(Stored data entries)

━━━━━━━━━━━━━━━━━━━━━━━━━━━━━━

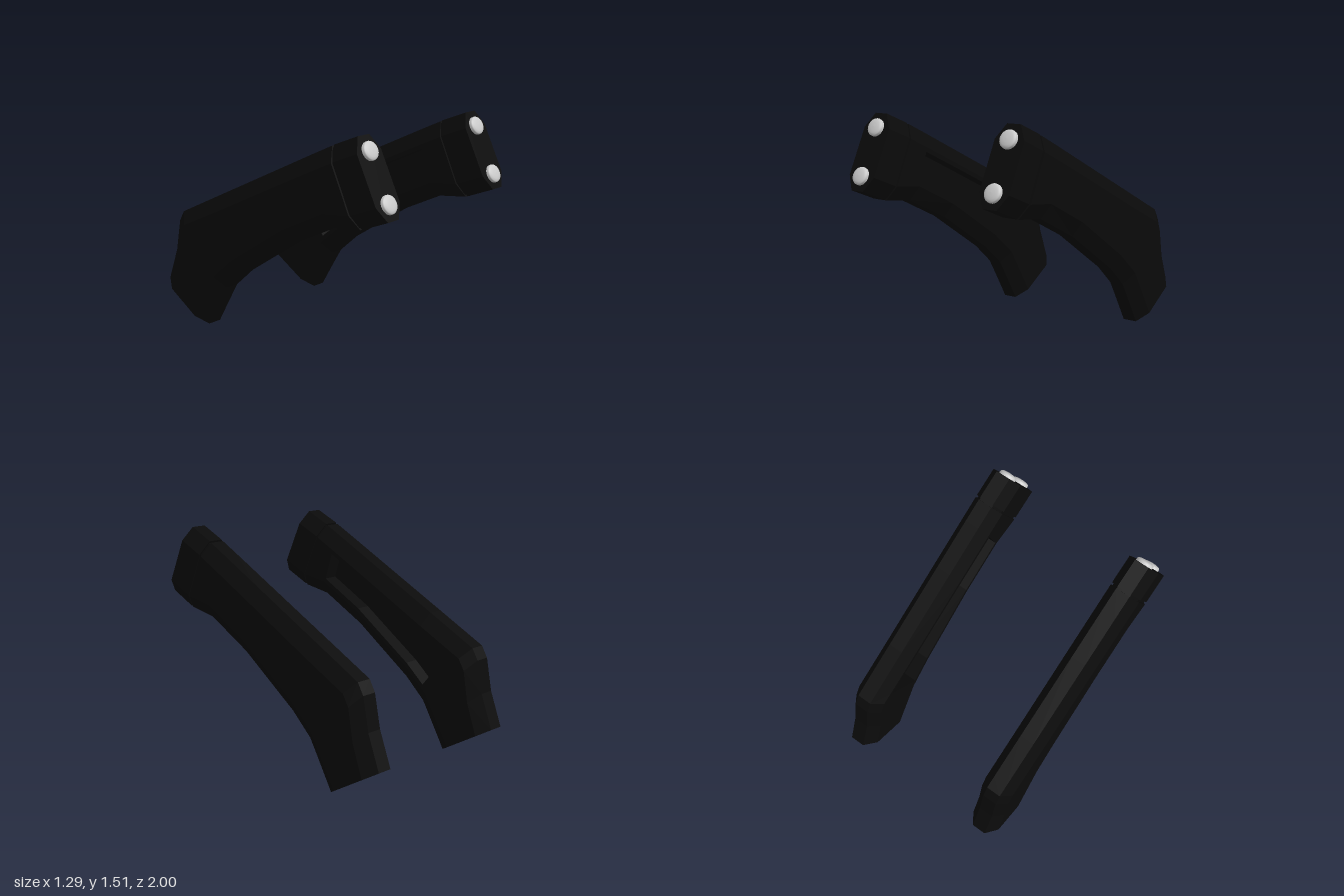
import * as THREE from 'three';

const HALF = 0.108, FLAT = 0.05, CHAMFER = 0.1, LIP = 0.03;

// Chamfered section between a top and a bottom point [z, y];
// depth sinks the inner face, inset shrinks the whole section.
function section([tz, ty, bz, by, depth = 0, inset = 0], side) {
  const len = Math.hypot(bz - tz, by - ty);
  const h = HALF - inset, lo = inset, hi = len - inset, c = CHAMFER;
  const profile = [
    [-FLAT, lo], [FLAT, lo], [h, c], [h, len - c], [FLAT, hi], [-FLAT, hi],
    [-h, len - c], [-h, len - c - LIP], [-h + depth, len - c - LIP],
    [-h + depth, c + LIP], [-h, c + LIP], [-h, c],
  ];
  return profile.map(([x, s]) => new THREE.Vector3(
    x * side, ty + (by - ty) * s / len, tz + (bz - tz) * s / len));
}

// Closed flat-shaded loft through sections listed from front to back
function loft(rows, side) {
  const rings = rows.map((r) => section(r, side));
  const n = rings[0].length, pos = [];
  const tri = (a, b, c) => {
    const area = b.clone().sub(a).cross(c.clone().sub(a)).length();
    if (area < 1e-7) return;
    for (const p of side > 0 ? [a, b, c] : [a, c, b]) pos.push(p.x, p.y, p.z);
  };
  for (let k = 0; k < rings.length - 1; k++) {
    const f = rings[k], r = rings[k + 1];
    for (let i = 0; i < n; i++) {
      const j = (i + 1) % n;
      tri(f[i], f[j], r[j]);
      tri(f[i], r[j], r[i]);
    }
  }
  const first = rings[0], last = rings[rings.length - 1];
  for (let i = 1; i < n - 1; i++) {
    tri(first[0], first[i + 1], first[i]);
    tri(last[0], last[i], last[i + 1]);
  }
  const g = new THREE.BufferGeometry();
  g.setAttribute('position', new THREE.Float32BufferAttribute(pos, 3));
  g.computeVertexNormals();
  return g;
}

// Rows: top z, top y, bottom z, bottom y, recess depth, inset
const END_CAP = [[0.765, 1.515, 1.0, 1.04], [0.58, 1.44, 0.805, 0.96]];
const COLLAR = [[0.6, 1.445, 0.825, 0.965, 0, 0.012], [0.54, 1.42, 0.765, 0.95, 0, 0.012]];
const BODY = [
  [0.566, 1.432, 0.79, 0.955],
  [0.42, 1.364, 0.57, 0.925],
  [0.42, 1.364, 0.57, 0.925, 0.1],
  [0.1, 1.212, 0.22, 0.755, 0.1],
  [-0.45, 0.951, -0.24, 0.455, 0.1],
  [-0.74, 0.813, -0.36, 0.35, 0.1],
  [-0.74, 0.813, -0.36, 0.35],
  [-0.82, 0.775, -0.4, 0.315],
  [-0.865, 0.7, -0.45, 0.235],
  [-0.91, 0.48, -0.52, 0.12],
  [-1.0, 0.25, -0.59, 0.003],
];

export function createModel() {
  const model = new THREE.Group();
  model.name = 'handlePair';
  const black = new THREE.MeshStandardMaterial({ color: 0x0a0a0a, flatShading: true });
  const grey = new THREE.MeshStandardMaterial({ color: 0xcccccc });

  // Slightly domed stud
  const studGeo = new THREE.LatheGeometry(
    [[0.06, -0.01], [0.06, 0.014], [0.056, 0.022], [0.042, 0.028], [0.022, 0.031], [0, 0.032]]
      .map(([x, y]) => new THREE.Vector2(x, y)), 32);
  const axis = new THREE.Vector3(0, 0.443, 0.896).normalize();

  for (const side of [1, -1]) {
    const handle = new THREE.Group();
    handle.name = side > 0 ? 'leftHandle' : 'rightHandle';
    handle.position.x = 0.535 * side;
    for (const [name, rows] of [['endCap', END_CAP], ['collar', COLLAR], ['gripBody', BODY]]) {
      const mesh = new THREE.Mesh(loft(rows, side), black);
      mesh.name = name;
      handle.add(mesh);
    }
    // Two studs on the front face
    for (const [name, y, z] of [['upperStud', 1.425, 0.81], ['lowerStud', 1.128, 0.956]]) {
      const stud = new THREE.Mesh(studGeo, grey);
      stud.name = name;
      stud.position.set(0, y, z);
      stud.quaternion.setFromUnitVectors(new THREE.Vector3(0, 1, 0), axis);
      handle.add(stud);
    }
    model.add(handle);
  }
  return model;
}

━━━━━━━━━━━━━━━━━━━━━━━━━━━━━━

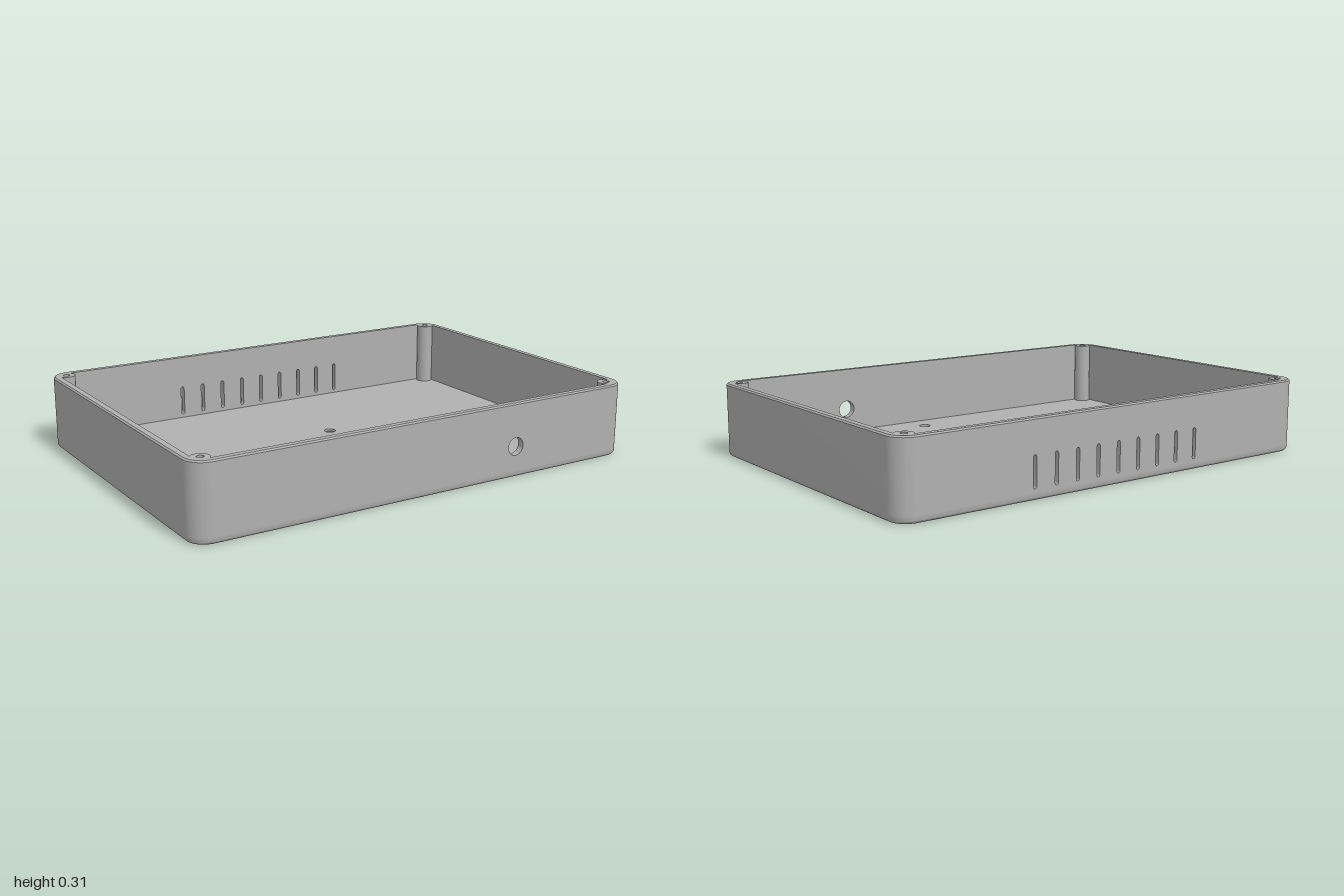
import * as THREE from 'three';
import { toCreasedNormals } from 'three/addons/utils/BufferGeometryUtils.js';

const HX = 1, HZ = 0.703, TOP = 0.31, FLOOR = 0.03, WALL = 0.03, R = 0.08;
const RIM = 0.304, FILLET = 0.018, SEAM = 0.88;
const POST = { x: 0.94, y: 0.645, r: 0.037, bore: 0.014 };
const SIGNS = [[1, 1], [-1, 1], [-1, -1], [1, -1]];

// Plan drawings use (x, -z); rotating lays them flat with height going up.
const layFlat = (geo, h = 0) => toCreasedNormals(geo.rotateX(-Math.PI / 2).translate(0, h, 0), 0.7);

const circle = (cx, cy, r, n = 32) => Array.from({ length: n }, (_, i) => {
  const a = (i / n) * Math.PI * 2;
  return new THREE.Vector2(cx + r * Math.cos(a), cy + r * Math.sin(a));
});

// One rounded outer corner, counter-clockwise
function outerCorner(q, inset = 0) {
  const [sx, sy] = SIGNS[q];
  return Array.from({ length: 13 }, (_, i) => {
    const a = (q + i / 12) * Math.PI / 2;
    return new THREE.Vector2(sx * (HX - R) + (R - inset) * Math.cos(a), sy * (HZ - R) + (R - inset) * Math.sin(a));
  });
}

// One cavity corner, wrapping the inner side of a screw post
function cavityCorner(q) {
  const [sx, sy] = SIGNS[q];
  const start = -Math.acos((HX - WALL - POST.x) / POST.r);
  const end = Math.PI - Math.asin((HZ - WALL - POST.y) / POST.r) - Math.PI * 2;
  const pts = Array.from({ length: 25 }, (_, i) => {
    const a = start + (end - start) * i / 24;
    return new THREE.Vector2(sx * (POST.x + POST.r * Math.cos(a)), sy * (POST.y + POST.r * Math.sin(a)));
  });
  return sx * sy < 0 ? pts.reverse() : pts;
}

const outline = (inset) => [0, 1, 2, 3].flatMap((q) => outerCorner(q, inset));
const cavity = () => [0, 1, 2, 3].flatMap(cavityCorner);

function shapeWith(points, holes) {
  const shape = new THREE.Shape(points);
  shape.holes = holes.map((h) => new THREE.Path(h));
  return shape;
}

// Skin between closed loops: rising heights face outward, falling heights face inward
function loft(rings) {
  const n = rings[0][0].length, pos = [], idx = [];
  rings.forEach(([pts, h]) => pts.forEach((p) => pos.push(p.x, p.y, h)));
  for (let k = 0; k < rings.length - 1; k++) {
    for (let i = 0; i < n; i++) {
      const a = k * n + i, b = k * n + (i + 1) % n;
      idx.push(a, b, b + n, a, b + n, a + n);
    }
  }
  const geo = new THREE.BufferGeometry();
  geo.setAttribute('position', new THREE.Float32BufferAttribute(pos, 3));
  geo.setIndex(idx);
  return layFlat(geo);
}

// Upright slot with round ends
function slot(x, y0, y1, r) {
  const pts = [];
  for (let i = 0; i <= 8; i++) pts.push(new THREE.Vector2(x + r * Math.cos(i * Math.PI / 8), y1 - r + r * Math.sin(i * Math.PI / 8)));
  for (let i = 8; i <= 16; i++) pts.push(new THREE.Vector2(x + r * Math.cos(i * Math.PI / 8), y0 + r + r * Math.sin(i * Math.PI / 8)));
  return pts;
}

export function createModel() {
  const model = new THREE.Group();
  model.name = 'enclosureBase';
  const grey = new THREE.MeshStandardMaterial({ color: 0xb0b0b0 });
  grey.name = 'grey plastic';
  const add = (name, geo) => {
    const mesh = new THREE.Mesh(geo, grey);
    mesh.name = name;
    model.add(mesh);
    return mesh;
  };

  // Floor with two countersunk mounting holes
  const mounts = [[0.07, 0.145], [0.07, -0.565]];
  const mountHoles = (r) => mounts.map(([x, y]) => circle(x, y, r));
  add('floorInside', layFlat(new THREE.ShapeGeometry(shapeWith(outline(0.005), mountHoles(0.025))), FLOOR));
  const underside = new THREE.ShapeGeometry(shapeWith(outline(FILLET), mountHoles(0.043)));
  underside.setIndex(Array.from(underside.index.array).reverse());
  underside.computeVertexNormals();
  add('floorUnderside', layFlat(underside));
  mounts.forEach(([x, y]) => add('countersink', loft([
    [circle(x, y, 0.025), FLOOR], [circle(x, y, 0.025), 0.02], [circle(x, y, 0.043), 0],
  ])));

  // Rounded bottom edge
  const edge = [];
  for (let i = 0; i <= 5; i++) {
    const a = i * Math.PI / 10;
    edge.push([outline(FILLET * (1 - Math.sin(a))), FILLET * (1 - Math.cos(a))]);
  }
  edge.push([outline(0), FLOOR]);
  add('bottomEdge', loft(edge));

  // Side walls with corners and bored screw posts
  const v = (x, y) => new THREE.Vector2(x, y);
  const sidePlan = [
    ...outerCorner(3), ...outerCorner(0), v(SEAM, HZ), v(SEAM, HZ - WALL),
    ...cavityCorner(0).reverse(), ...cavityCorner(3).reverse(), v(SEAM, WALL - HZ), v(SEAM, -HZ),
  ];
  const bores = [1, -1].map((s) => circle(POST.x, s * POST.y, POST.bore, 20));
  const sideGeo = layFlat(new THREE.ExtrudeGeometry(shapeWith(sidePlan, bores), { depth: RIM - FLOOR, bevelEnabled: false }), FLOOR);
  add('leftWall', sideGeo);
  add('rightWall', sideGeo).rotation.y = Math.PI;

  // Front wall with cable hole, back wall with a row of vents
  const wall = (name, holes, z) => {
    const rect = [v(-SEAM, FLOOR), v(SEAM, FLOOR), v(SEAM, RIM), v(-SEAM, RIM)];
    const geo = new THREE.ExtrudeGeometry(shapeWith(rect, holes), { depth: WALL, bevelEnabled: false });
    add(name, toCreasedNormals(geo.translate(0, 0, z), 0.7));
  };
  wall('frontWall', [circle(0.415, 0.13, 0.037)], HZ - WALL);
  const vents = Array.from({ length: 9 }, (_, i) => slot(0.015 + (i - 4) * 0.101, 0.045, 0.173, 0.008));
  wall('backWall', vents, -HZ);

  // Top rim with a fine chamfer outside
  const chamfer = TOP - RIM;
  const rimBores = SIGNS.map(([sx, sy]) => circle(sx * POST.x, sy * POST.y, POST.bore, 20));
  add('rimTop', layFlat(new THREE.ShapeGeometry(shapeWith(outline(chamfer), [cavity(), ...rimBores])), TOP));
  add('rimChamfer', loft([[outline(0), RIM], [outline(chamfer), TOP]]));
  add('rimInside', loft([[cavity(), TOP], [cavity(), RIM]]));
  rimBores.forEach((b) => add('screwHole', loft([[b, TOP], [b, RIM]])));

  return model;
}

━━━━━━━━━━━━━━━━━━━━━━━━━━━━━━

= EXERCISE INSTRUCTIONS =
What lines above mention "black"? Copy each one.

= ANSWER TO THE PROBLEM =
  const black = new THREE.MeshStandardMaterial({ color: 0x0a0a0a, flatShading: true });
      const mesh = new THREE.Mesh(loft(rows, side), black);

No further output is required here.